Stored data:
────────────────────

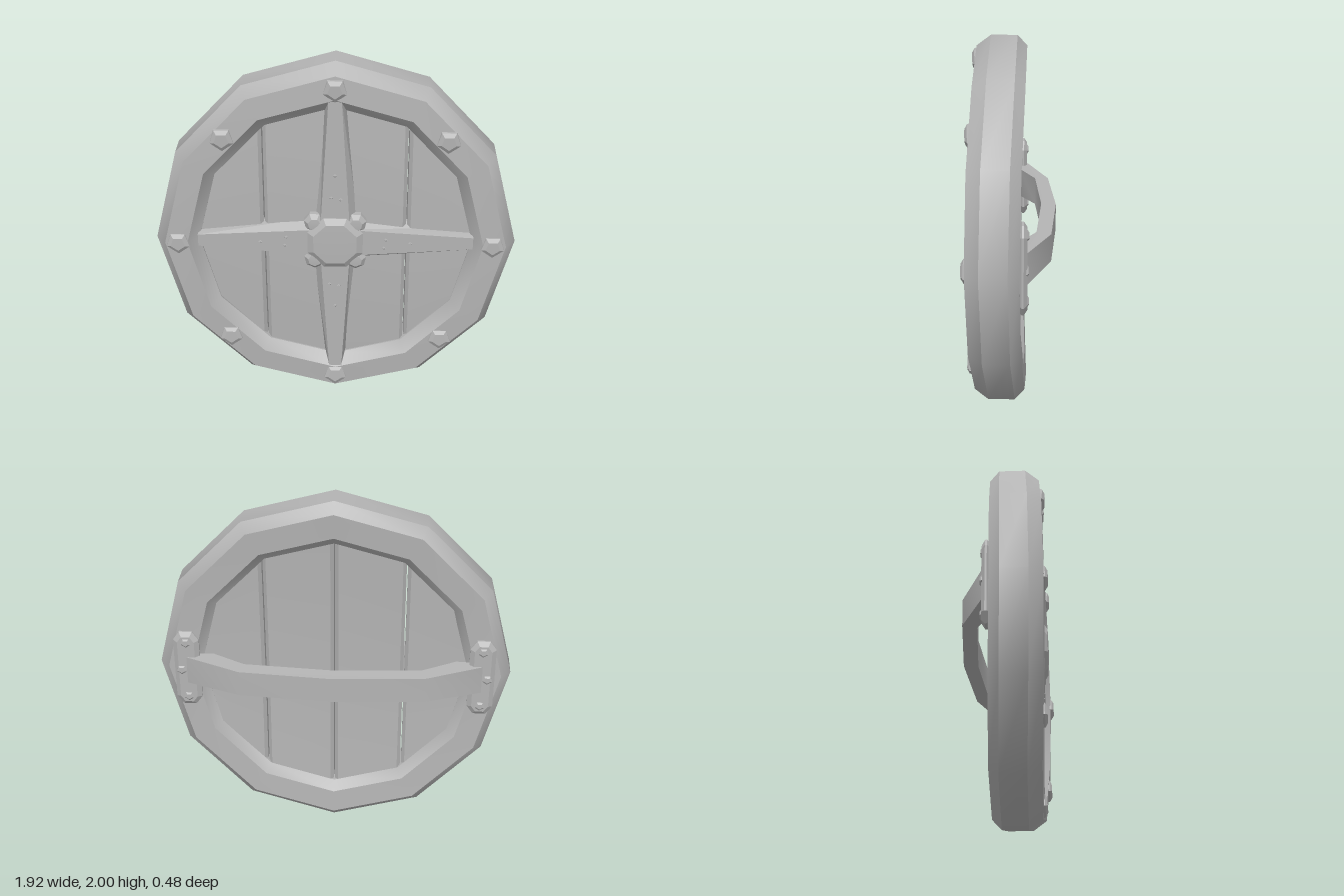
import * as THREE from 'three';
import { toCreasedNormals } from 'three/addons/utils/BufferGeometryUtils.js';

const SX = 0.96; // the shield is slightly narrower than tall
const iron = new THREE.MeshStandardMaterial({ color: 0xb4b4b4 });
iron.name = 'plain grey';

// the whole shield is bowed: z falls away towards top and bottom
const bow = (y) => -0.04 * y * y;

// moves every vertex by a rule, then recomputes normals with sharp edges
function reshape(geo, rule, crease = 0.6) {
  const p = geo.attributes.position;
  const v = new THREE.Vector3();
  for (let i = 0; i < p.count; i++) {
    v.fromBufferAttribute(p, i);
    rule(v);
    p.setXYZ(i, v.x, v.y, v.z);
  }
  return toCreasedNormals(geo, crease);
}

function add(parent, name, geo, x = 0, y = 0, z = 0) {
  const mesh = new THREE.Mesh(geo, iron);
  mesh.name = name;
  mesh.position.set(x, y, z);
  parent.add(mesh);
  return mesh;
}

const shapeOf = (pts) => new THREE.Shape(pts.map(([x, y]) => new THREE.Vector2(x, y)));

// faceted disc turned around +z from a [radius, height] profile
function discGeometry(profile, sides) {
  const pts = profile.map(([a, b]) => new THREE.Vector2(a, b));
  const geo = new THREE.LatheGeometry(pts, sides).rotateX(Math.PI / 2);
  return toCreasedNormals(geo, 0.3);
}
const studGeometry = (r, h, sides) => discGeometry([[r, 0], [r * 0.95, h * 0.45], [r * 0.6, h], [0, h]], sides);

// twelve-sided rim
function rimGeometry() {
  const profile = [
    [1, 0.01], [1, 0.15], [0.945, 0.22], [0.82, 0.22], [0.76, 0.16],
    [0.76, 0.0], [0.81, -0.045], [0.945, -0.045], [1, 0.01],
  ].map(([r, z]) => new THREE.Vector2(r, z));
  const geo = new THREE.LatheGeometry(profile, 12).rotateX(Math.PI / 2);
  return reshape(geo, (v) => { v.x *= SX; v.z += bow(v.y); });
}

// vertical plank with chamfered long edges, ends hidden inside the rim
function plankGeometry(x0, x1) {
  const c = 0.018, back = 0.0, front = 0.152;
  const section = shapeOf([
    [x0 + c, back], [x1 - c, back], [x1, back + c], [x1, front - c],
    [x1 - c, front], [x0 + c, front], [x0, front - c], [x0, back + c],
  ]);
  const geo = new THREE.ExtrudeGeometry(section, { depth: 1, steps: 6, bevelEnabled: false });
  return reshape(geo, (v) => {
    const half = 0.79 * Math.sqrt(Math.max(0, 1 - (v.x / 0.8) ** 2));
    const y = (1 - 2 * v.z) * half;
    v.set(v.x, y, v.y + bow(y));
  }, 0.3);
}

// tapering brace arm running along +y from the centre
function armGeometry(length) {
  const section = shapeOf([[-1, 0.1], [1, 0.1], [1, 0.125], [0.62, 0.2], [-0.62, 0.2], [-1, 0.125]]);
  const geo = new THREE.ExtrudeGeometry(section, { depth: 1, bevelEnabled: false });
  return reshape(geo, (v) => {
    const t = 1 - v.z;
    const w = THREE.MathUtils.lerp(0.135, 0.055, t);
    v.set(v.x * w, t * length, v.y - 0.01 * t);
  }, 0.3);
}

export function createModel() {
  const root = new THREE.Group();
  root.name = 'roundShield';
  const shield = new THREE.Group();
  shield.name = 'shieldBody';
  shield.position.y = 1;
  root.add(shield);

  add(shield, 'rim', rimGeometry());

  // four planks
  [[-0.75, -0.383], [-0.377, -0.003], [0.003, 0.377], [0.383, 0.75]].forEach(([a, b]) =>
    add(shield, 'plank', plankGeometry(a, b)));

  // cross brace
  for (let i = 0; i < 4; i++) {
    const arm = add(shield, 'braceArm', armGeometry(i % 2 ? 0.735 : 0.81));
    arm.rotation.z = (i * Math.PI) / 2;
    // small nicks along the arm
    for (const [x, y] of [[0.0, 0.4], [-0.02, 0.27], [0.03, 0.26]]) {
      add(arm, 'armNick', studGeometry(0.01, 0.006, 4), x, y, 0.195);
    }
  }

  // central boss with a low lump at each corner
  const boss = add(shield, 'boss', discGeometry([[0.16, 0.1], [0.16, 0.2], [0.125, 0.222], [0, 0.226]], 8));
  boss.rotation.z = Math.PI / 8;
  for (const sx of [-1, 1]) for (const sy of [-1, 1]) {
    add(shield, 'bossLump', discGeometry([[0.058, 0.1], [0.058, 0.18], [0.035, 0.204], [0, 0.207]], 7), sx * 0.11, sy * 0.11);
  }

  // eight low studs around the rim
  for (let i = 0; i < 8; i++) {
    const a = (i * Math.PI) / 4;
    const r = i % 2 ? 0.853 : 0.872;
    const y = r * Math.cos(a);
    const stud = add(shield, 'rimStud', studGeometry(0.067, 0.024, 5), r * SX * Math.sin(a), y, 0.214 + bow(y));
    stud.rotation.x = 0.07 * y;
  }

  // bowed arm strap at the back, a little taller at its ends
  const strap = shapeOf([
    [-0.84, -0.05], [-0.8, -0.085], [-0.5, -0.205], [0, -0.24], [0.5, -0.205], [0.8, -0.085], [0.84, -0.05],
    [0.66, -0.04], [0.48, -0.13], [0, -0.16], [-0.48, -0.13], [-0.66, -0.04],
  ]);
  const strapGeo = new THREE.ExtrudeGeometry(strap, { depth: 0.145, bevelEnabled: false })
    .translate(0, 0, -0.0725).rotateX(Math.PI / 2);
  add(shield, 'armStrap', reshape(strapGeo, (v) => { v.y *= 1 + 0.9 * Math.max(0, v.z + 0.22); }));

  // mounting plates with bolts
  const plate = shapeOf([
    [-0.035, -0.23], [0.035, -0.23], [0.07, -0.18], [0.07, 0.18],
    [0.035, 0.23], [-0.035, 0.23], [-0.07, 0.18], [-0.07, -0.18],
  ]);
  for (const s of [-1, 1]) {
    const plateGeo = new THREE.ExtrudeGeometry(plate, {
      depth: 0.01, bevelThickness: 0.018, bevelSize: 0.024, bevelOffset: -0.024, bevelSegments: 1,
    });
    add(shield, 'strapPlate', toCreasedNormals(plateGeo, 0.3), s * 0.8, 0, -0.066);
    for (const y of [-0.17, 0, 0.17]) {
      const bolt = add(shield, 'plateBolt', studGeometry(0.03, 0.014, 5), s * (y ? 0.8 : 0.83), y, -0.078);
      bolt.rotation.y = Math.PI;
    }
  }
  return root;
}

────────────────────

Make a copy of each line in the records that has the word "return".

**Response to this task:**
  return toCreasedNormals(geo, crease);
  return mesh;
  return toCreasedNormals(geo, 0.3);
  return reshape(geo, (v) => { v.x *= SX; v.z += bow(v.y); });
  return reshape(geo, (v) => {
  return reshape(geo, (v) => {
  return root;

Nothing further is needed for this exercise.